You also get different body parts so you can play with them – create monsters, so how come they still all look the same? The same sick ideal. Why isn’t it different sizes on the body parts and different main bodies? How come you can’t build a guy – No let’s just change how a girl look – again.

I think it’s easy to dismiss this and say oh they are just monsters, just simple toys. But the thing is all small input, all the dolls, images and photo’s about how we look and how we dress all the time matters. We store them inside. I don’t want it anymore.



Join the discussion and tell us your opinion.

Ally Ebdon
March 13, 2013 at 13:24

I think I agree with you. Looking at those weird elongated torsos and narrow shoulders it seems ridiculous that they would market them as ‘monsters’. The only thing which seems to not make them look like supermodels is a bit of face paint? Seems a bit silly though. I wouldn’t worry though. No one could read this blog and doubt that you were providing a super cool and creative upbringing. Creativity shines through much more than bits of plastic.

Isabelle McAllister
March 13, 2013 at 15:47
– In reply to: Ally Ebdon

Thanks Ally, and I’m with you. But I do worry cause I can only help my kids in one way but I see what get’s to me. What is deep in me after all the years getting all these images about how women should look like in my face…

March 13, 2013 at 14:09

My youngest has just started getting into Monster High dolls. She’s almost 11 and I have embraced the fact that she still wants dolls at her age. After going through this stage with my older 3 girls I’m happy to prolong her childhood as long as possible. I agree that the add on and create a monster packs are just a way to make you spend money though. You can get guys by the way.
I actual find myself liking the character dolls though. The amount of detail and individuality that goes into them makes them like little works of art. The back stories and relationships between the characters is good too. At the end of the day they are fantasy I guess. Anything that sparks the imagination can be a good thing.

Isabelle McAllister
March 13, 2013 at 15:54
– In reply to: Kristy

Kirsty I’d love to prolong the childhood. To play is the best. Here in Sweden I haven’t found boys create a pack only the boy dolls. But I’m glad to hear they are out there. My problem is just that I find the fantasy thing a bit of a decoy. It all comes down to dressing up and looking good anyway. And i don’t know if it really sparks the imagination? Cause they all laid it out for us already? I love all the “girls” plays if I compare to all the fighting and stupid things for the boys. But I’m just fed up with it the looks of it all. The playing with the identity, the ideal of the female bodies….

March 13, 2013 at 14:29

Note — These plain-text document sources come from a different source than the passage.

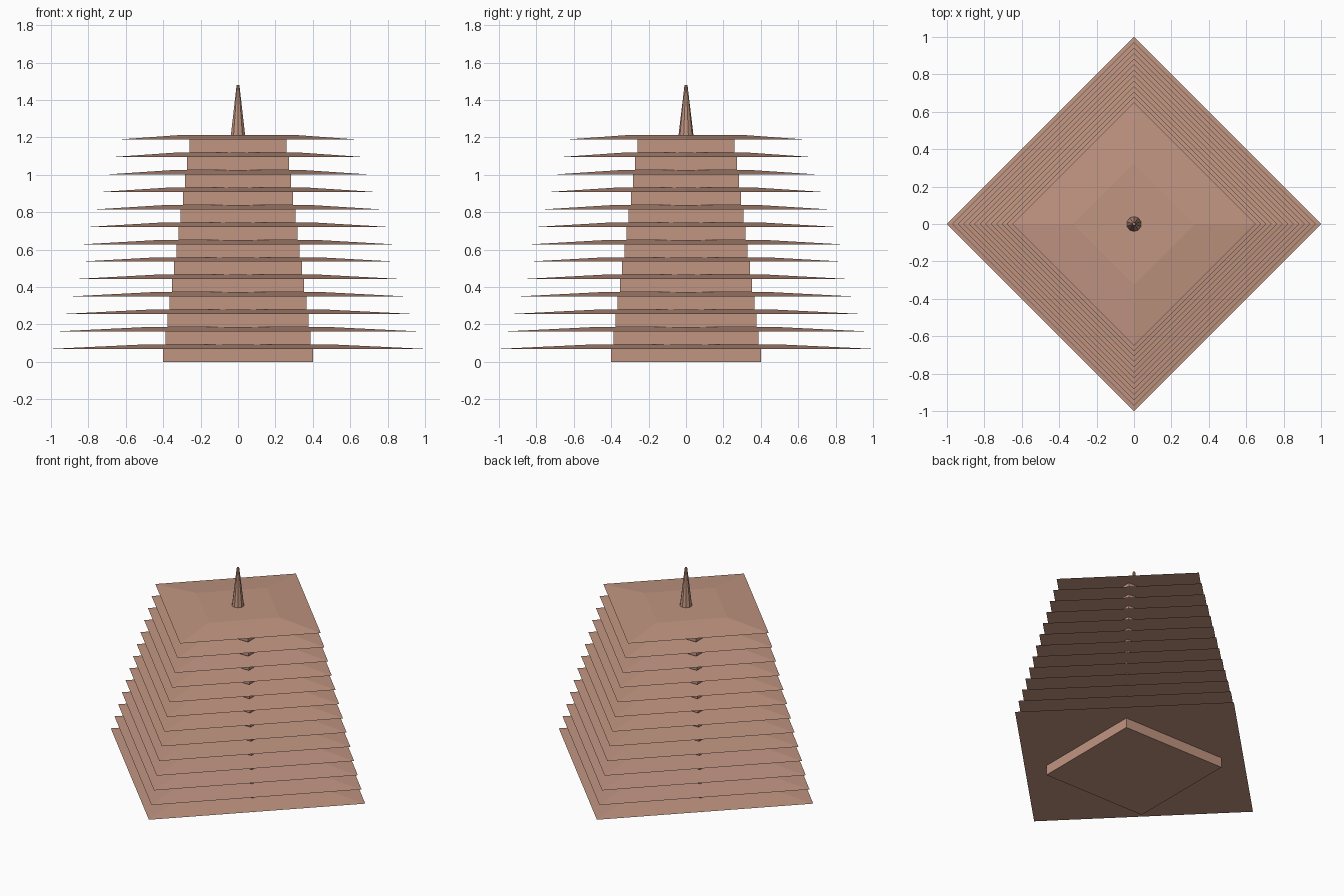
import bpy
from math import radians, sqrt

cube = bpy.data.objects.get("Cube")
if cube:
    bpy.data.objects.remove(cube, do_unlink=True)

clay = bpy.data.materials.new("terracotta")
clay.use_nodes = True
colour = (0.53, 0.30, 0.22, 1)
clay.diffuse_color = colour
clay.node_tree.nodes["Principled BSDF"].inputs["Base Color"].default_value = colour

TIERS = 13
STEP = 0.0932      # height of one wall plus its roof
WALL = 0.0695      # height of one wall
SHRINK = 0.35      # total taper from the first tier to the last


def frustum(name, sides, r_bottom, r_top, z, height, turn=0):
    """Flat-sided tapered solid standing at height z."""
    bpy.ops.mesh.primitive_cone_add(
        vertices=sides, radius1=r_bottom, radius2=r_top, depth=height,
        location=(0, 0, z + height / 2), rotation=(0, 0, radians(turn)))
    part = bpy.context.object
    part.name = name
    part.data.materials.append(clay)
    return part


# Stacked tiers: square walls under wide roofs turned by 45 degrees
for i in range(TIERS):
    size = 1 - SHRINK * i / (TIERS - 1)
    base = i * STEP
    wall_radius = 0.4 * sqrt(2) * size
    frustum(f"wall_{i + 1}", 4, wall_radius, wall_radius, base, WALL, 45)
    frustum(f"roof_{i + 1}", 4, size, size / 2, base + WALL, STEP - WALL)

# Spire on the top roof
frustum("spire", 10, 0.04, 0.008, TIERS * STEP, 0.268)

I don’t want it anymore either. Society is falling apart with all these ideals that are being shoved down our throats. The younger, the better it seems.

March 13, 2013 at 17:34

I couldn’t agree with you more Isabelle. Thank you for putting this out there for others to question and see. I have no children yet but when I do, I want my daughter to feel like she is beautiful no matter what her shape or size.

Prylutmaningen /Johanna
March 13, 2013 at 21:09


March 15, 2013 at 00:57

I bought a Monsters High doll for my daughter, mostly because I thought it would be different from your regular barbies. But the body was just as ill proportioned. My daughter didn’t play that much with it anyway. My son got a Merida doll for his birthday – she had a much more natural body – and both my son and daughter prefer the Merida one. I asked them about the body shape (they are 3 and 5) and both of them laughed like “that’s not a normal shape”. I think they are too small to get the implications of what the dolls are implication about women/girls. But I’m glad they see that it’s just fairy tale looks.